Stored data:

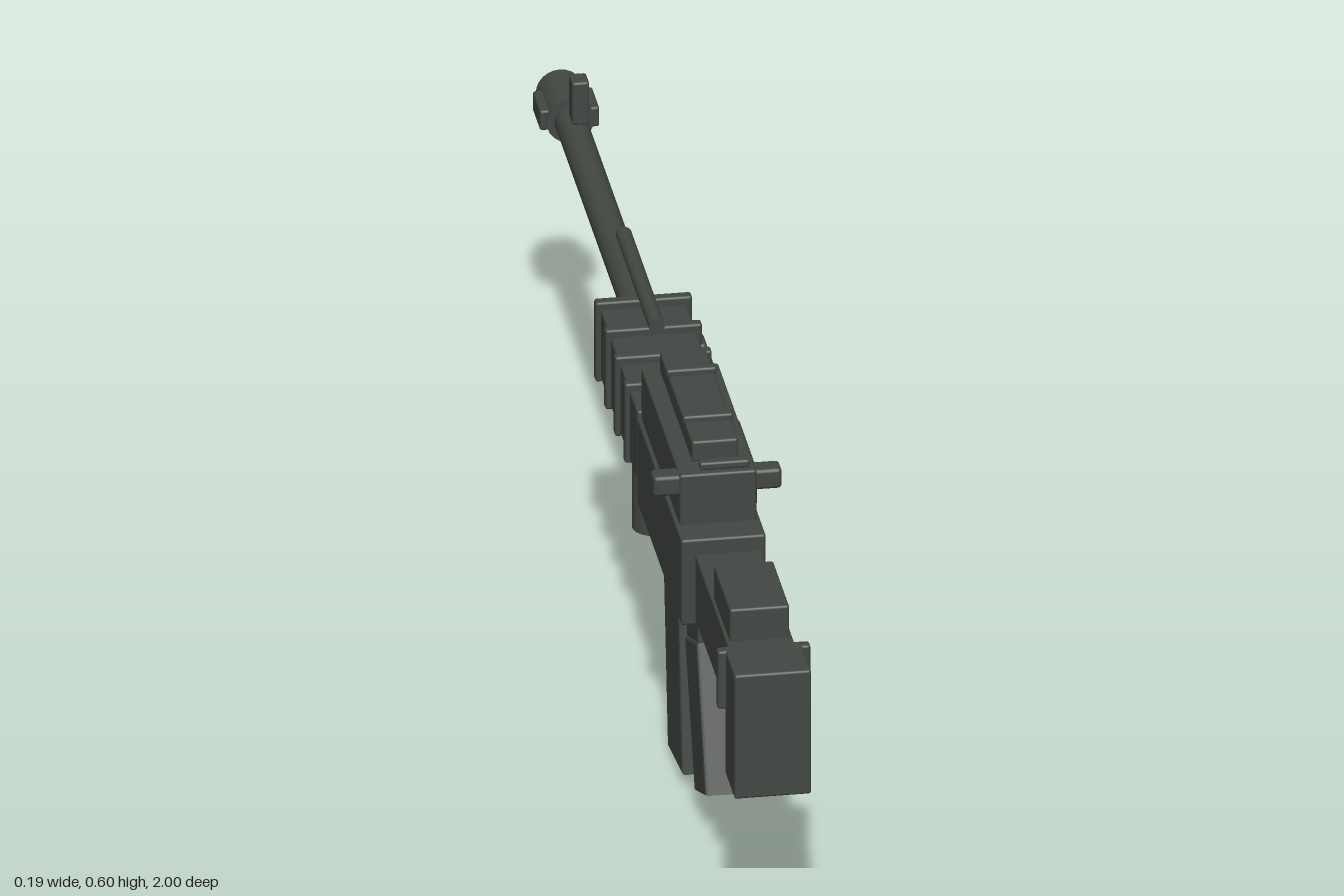
import * as THREE from 'three';
import { RoundedBoxGeometry } from 'three/addons/geometries/RoundedBoxGeometry.js';

export function createModel() {
  const model = new THREE.Group();
  const gunmetal = new THREE.MeshStandardMaterial({ color: 0x434843 });
  gunmetal.name = 'gunmetal';

  function add(name, geometry) {
    const mesh = new THREE.Mesh(geometry, gunmetal);
    mesh.name = name;
    model.add(mesh);
    return mesh;
  }
  // Softly bevelled box given by its limits on each axis
  function box(name, [x0, x1], [y0, y1], [z0, z1], bevel = 0.004) {
    const w = x1 - x0, h = y1 - y0, d = z1 - z0;
    const mesh = add(name, new RoundedBoxGeometry(w, h, d, 2, Math.min(bevel, w / 3, h / 3, d / 3)));
    mesh.position.set((x0 + x1) / 2, (y0 + y1) / 2, (z0 + z1) / 2);
    return mesh;
  }
  // Cylinder lying along z
  function tube(name, radius, y, z0, z1, sides = 24) {
    const mesh = add(name, new THREE.CylinderGeometry(radius, radius, z1 - z0, sides));
    mesh.rotation.x = Math.PI / 2;
    mesh.position.set(0, y, (z0 + z1) / 2);
    return mesh;
  }
  // Side outline of [z, y] points, extruded across x with a small bevel
  function slab(name, points, halfWidth) {
    const b = 0.004;
    const shape = new THREE.Shape(points.map(([z, y]) => new THREE.Vector2(-z, y)));
    const geometry = new THREE.ExtrudeGeometry(shape, {
      depth: 2 * (halfWidth - b), bevelThickness: b, bevelSize: b, bevelOffset: -b, bevelSegments: 2,
    });
    geometry.translate(0, 0, -(halfWidth - b));
    geometry.rotateY(Math.PI / 2);
    return add(name, geometry);
  }

  // Stock
  box('stock', [-0.05, 0.05], [0.36, 0.47], [0.58, 0.92]);
  box('buttPlate', [-0.058, 0.058], [0.27, 0.476], [0.913, 1]);
  box('buttBand', [-0.07, 0.07], [0.38, 0.476], [0.9, 0.918]);
  box('cheekRest', [-0.045, 0.045], [0.465, 0.523], [0.723, 0.875]);

  // Receiver and top cover
  box('receiver', [-0.064, 0.064], [0.33, 0.472], [0.125, 0.537]);
  box('topCover', [-0.058, 0.058], [0.465, 0.555], [0.125, 0.487]);
  box('ejectionPort', [0.055, 0.077], [0.437, 0.5], [0.208, 0.373]);
  box('chargingHandle', [-0.097, 0.097], [0.519, 0.552], [0.45, 0.483], 0.006);

  // Sight rail and its cross ribs
  box('rail', [-0.035, 0.035], [0.561, 0.595], [0.153, 0.458]);
  for (const z of [0.23, 0.385, 0.541]) {
    box('railRib', [-0.038, 0.038], [0.592, 0.605], [z - 0.009, z + 0.009]);
  }

  // Handguard with bands and side vents
  box('handguard', [-0.065, 0.065], [0.37, 0.485], [-0.22, 0.13]);
  for (const z of [0.055, -0.035, -0.125, -0.218]) {
    box('handguardBand', [-0.073, 0.073], [0.366, 0.498], [z - 0.009, z + 0.009]);
  }
  for (const z of [0.065, 0, -0.068, -0.135]) {
    box('sideVent', [0.055, 0.081], [0.435, 0.465], [z - 0.022, z + 0.022], 0.007);
  }
  const foregrip = add('foregrip', new THREE.CylinderGeometry(0.034, 0.034, 0.21, 24));
  foregrip.position.set(0, 0.275, -0.11);

  // Barrel, gas tube and muzzle
  tube('barrel', 0.024, 0.453, -0.91, -0.2);
  tube('gasTube', 0.012, 0.513, -0.4, -0.09, 16);
  tube('muzzle', 0.036, 0.453, -1, -0.9);
  for (const side of [-1, 1]) {
    box('muzzleSlot', [side * 0.035 - 0.01, side * 0.035 + 0.01], [0.437, 0.47], [-0.975, -0.905]);
  }
  box('frontSight', [-0.013, 0.013], [0.495, 0.566], [-0.834, -0.8]);

  // Raked magazine and grip
  slab('magazine', [[0.375, 0.36], [0.236, 0.36], [0.285, 0.003], [0.421, 0.022]], 0.044);
  slab('gripNeck', [[0.518, 0.335], [0.41, 0.335], [0.413, 0.25], [0.52, 0.29]], 0.036);
  slab('grip', [[0.525, 0.293], [0.415, 0.25], [0.505, 0.038], [0.609, 0.08]], 0.039);

  return model;
}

**Exercise prompt**
What lines in the data above carry "tube"? Return them all.

**Solution**
  function tube(name, radius, y, z0, z1, sides = 24) {
  // Barrel, gas tube and muzzle
  tube('barrel', 0.024, 0.453, -0.91, -0.2);
  tube('gasTube', 0.012, 0.513, -0.4, -0.09, 16);
  tube('muzzle', 0.036, 0.453, -1, -0.9);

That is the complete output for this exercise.